Newsletter Edition 47 - May 2023


A tireless IP advocate

Lawyer José Carlos Tinoco Soares has devoted his entire life to intellectual property. From the age of 12, when he first entered the field, until today, he has demonstrated unwavering dedication. As the author of nearly two dozen books on trademarks, patents, copyright, and unfair competition, Tinoco Soares is an early advocate for the cause of intellectual property, actively involved in Brazilian entities like ABPI, ASPI, and ABAPI, as well as international organizations such as AIPPI and INTA. Upon reaching 80 years of professional activity, he graciously granted the following interview:

What were the most memorable moments of your career?

José Carlos Tinoco Soares: It was when we filed a Rescission Action against Ruling No. 142 regarding the “twenty-year prescription of the trademark” and successfully obtained its “cancellation” by a vote of eight to one in front of the Second Section of the Superior Court of Justice (cf. AR No. 512, dated 12-05-1999). However, the greatest glory was writing in the Spanish language the Proyecto de Ley Uniforme de Propiedad Industrial Sur e Latino-Americana (Uniform Industrial Property Law Project for South and Latin America), in collaboration with the National Academy of Legal Sciences of Bolivia, consisting of 680 articles encompassing everything related to trademarks, patents, and all other forms of protection and defense.

How do you assess the evolution of intellectual property in recent decades?

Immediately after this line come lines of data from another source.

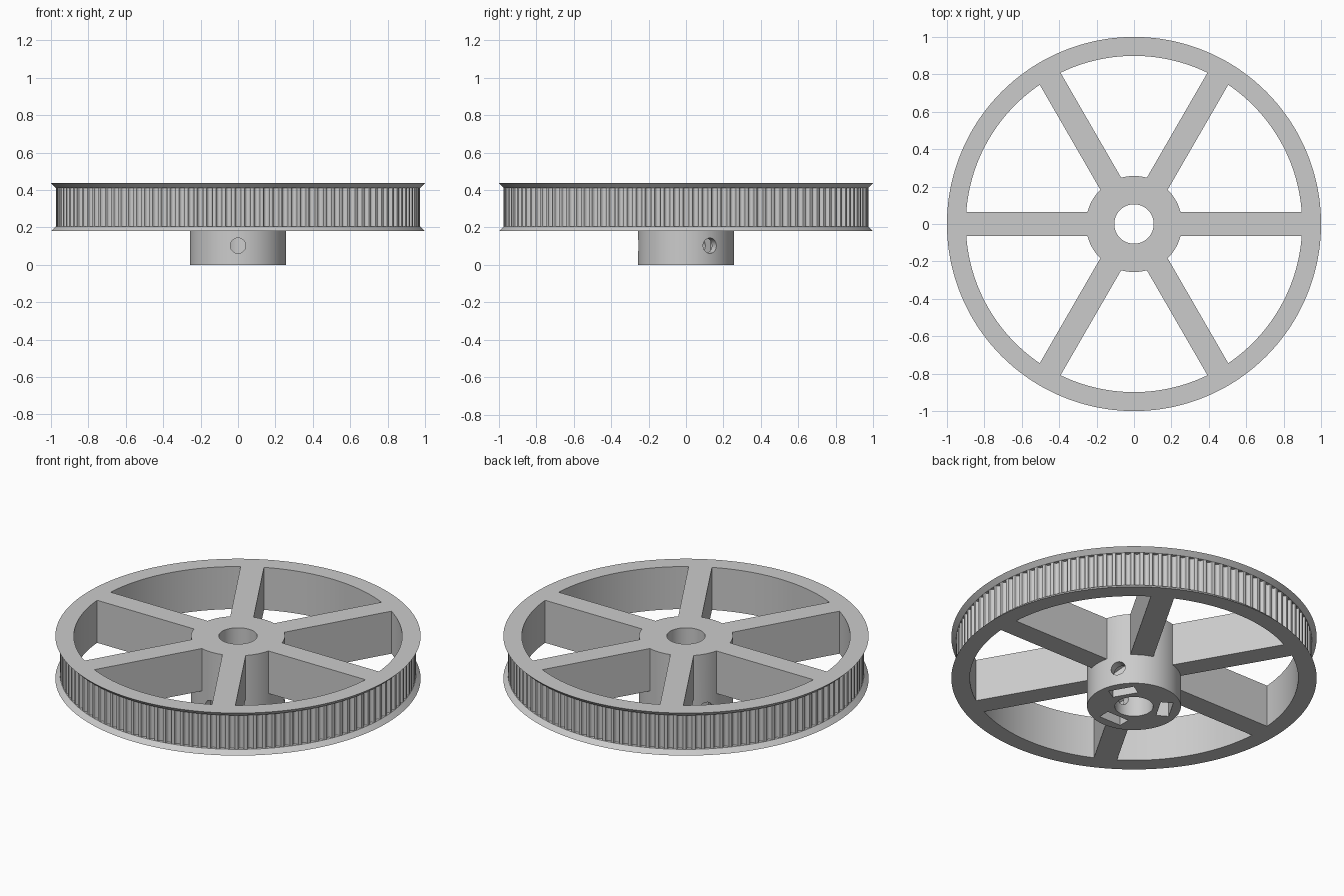
import bpy, bmesh, math
from mathutils import Matrix, Vector

if "Cube" in bpy.data.objects:
    bpy.data.objects.remove(bpy.data.objects["Cube"], do_unlink=True)

S = 2 / 77.88            # millimetres to scene units
TEETH = 120
OUT_R, FLANGE_R, RIM_R = 37.94, 38.94, 35.0
HUB_R, BORE_R = 10.0, 4.1
Z_LOW, Z_TOP = 7.0, 17.0  # lower and upper face of the wheel

mat = bpy.data.materials.new("light grey plastic")
mat.use_nodes = True
GREY = (0.6, 0.6, 0.6, 1)
mat.diffuse_color = GREY
mat.node_tree.nodes["Principled BSDF"].inputs["Base Color"].default_value = GREY


def finish(name, bm):
    """Scale to scene units and turn the bmesh into a coloured object."""
    bmesh.ops.remove_doubles(bm, verts=bm.verts, dist=1e-4)
    bmesh.ops.recalc_face_normals(bm, faces=bm.faces)
    bmesh.ops.scale(bm, verts=bm.verts, vec=(S, S, S))
    mesh = bpy.data.meshes.new(name)
    bm.to_mesh(mesh)
    bm.free()
    mesh.materials.append(mat)
    obj = bpy.data.objects.new(name, mesh)
    bpy.context.collection.objects.link(obj)
    return obj


def ring(angles, section):
    """Closed ring; section is a list of (radius per angle, z)."""
    bm = bmesh.new()
    loops = [[bm.verts.new((r * math.cos(a), r * math.sin(a), z))
              for r, a in zip(radii, angles)] for radii, z in section]
    n = len(angles)
    for k, lower in enumerate(loops):
        upper = loops[(k + 1) % len(loops)]
        for i in range(n):
            j = (i + 1) % n
            bm.faces.new((lower[i], lower[j], upper[j], upper[i]))
    return bm


def prism(bm, points, offset, matrix=Matrix()):
    """Extrude a polygon along an offset, closed at both ends."""
    a = [bm.verts.new(matrix @ Vector(p)) for p in points]
    b = [bm.verts.new(matrix @ (Vector(p) + Vector(offset))) for p in points]
    bm.faces.new(a[::-1])
    bm.faces.new(b)
    for i in range(len(a)):
        j = (i + 1) % len(a)
        bm.faces.new((a[i], a[j], b[j], b[i]))


def smooth(obj):
    bpy.ops.object.select_all(action='DESELECT')
    obj.select_set(True)
    bpy.context.view_layer.objects.active = obj
    bpy.ops.object.shade_smooth_by_angle(angle=math.radians(30))


# Toothed rim with a conical flange above and below the belt track
half = [(0.747, 0), (0.648, 0.037), (0.579, 0.238), (0.505, 0.444),
        (0.358, 0.637), (0.185, 0.732)]
groove = [(-x, d) for x, d in half] + [(0, 0.764)] + [(x, d) for x, d in half[::-1]]
angles, track = [], []
for t in range(TEETH):
    for x, depth in groove:
        angles.append(t * math.tau / TEETH + x / OUT_R)
        track.append(OUT_R - depth)


def circle(r):
    return [r] * len(angles)


rim = finish("toothed_rim", ring(angles, [
    (circle(RIM_R), Z_LOW), (circle(FLANGE_R), Z_LOW), (circle(OUT_R), Z_LOW + 1),
    (track, Z_LOW + 1), (track, Z_TOP - 1),
    (circle(OUT_R), Z_TOP - 1), (circle(FLANGE_R), Z_TOP), (circle(RIM_R), Z_TOP)]))
smooth(rim)

# Six spokes, their ends curved to meet hub and rim
bm = bmesh.new()
for k in range(6):
    outline = []
    for r, order in ((HUB_R - 0.02, 1), (RIM_R + 0.02, -1)):
        reach = math.asin(2.5 / r)
        for f in (1, 0.5, 0, -0.5, -1):
            a = f * order * reach
            outline.append((r * math.cos(a), r * math.sin(a), Z_LOW))
    prism(bm, outline, (0, 0, Z_TOP - Z_LOW), Matrix.Rotation(k * math.pi / 3, 4, 'Z'))
finish("spokes", bm)

# Hub with a bore
hub_angles = [i * math.tau / 120 for i in range(120)]
hub = finish("hub", ring(hub_angles, [
    ([BORE_R] * 120, 0), ([HUB_R] * 120, 0), ([HUB_R] * 120, Z_TOP), ([BORE_R] * 120, Z_TOP)]))

# Cutters: three screw holes and three nut slots open at the bottom
screws, slots = bmesh.new(), bmesh.new()
HOLE_Z = 4.0
hole = [(2, 1.6 * math.cos(i * math.tau / 24), HOLE_Z + 1.6 * math.sin(i * math.tau / 24))
        for i in range(24)]
nut = [(5.3, y, z) for y, z in ((-2.85, -1), (2.85, -1), (2.85, HOLE_Z + 1.645),
                                (0, HOLE_Z + 3.29), (-2.85, HOLE_Z + 1.645))]
for deg in (-90, 30, 150):
    turn = Matrix.Rotation(math.radians(deg), 4, 'Z')
    prism(screws, hole, (10, 0, 0), turn)
    prism(slots, nut, (2.7, 0, 0), turn)
bpy.context.view_layer.objects.active = hub
for cutter in (finish("screw_hole_cutter", screws), finish("nut_slot_cutter", slots)):
    cutter.hide_render = True
    mod = hub.modifiers.new("cut", 'BOOLEAN')
    mod.operation = 'DIFFERENCE'
    mod.solver = 'EXACT'
    mod.object = cutter
    bpy.ops.object.modifier_apply(modifier=mod.name)
    bpy.data.objects.remove(cutter, do_unlink=True)
smooth(hub)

JCTS: The evolution has been remarkable worldwide, as rights protection has significantly increased. However, unfortunately, this is not the case in Brazil, where the protection for advertising slogans, trade names, and establishment titles has been removed.

According to WIPO data for 2022, Brazil ranks 30th in the global patent ranking. How can we improve this position?

JCTS: By promoting industrial property and encouraging not only inventors but also company owners to enhance the protection of their patents and trademarks.

How do you view the current IP panorama? Should intellectual property legislation be revised? What are the key points?

JCTS: In the case of Brazil, it is quite poor because many countries in the Americas have more efficient protection modalities. Therefore, legislation should be revised to include, among other things: advertising slogans, trade names, establishment titles, claims for ownership, border measures, evidence data, plant varieties protection, and integrated circuits.

How do you assess the performance of the BPTO (Brazilian Patent and Trademark Office)? Is the institution prepared to meet the new demands for trademarks and patents?

JCTS: Despite making considerable efforts and significantly improving in terms of trademark publications and decisions,  the BPTO still falls significantly behind when it comes to patents. The backlog in patent processing is exceptionally high, which is why they should adopt the fast-track patent system that we have envisioned. Unfortunately, the project has not been approved. Therefore, the BPTO is not yet prepared to meet the new demands for patents.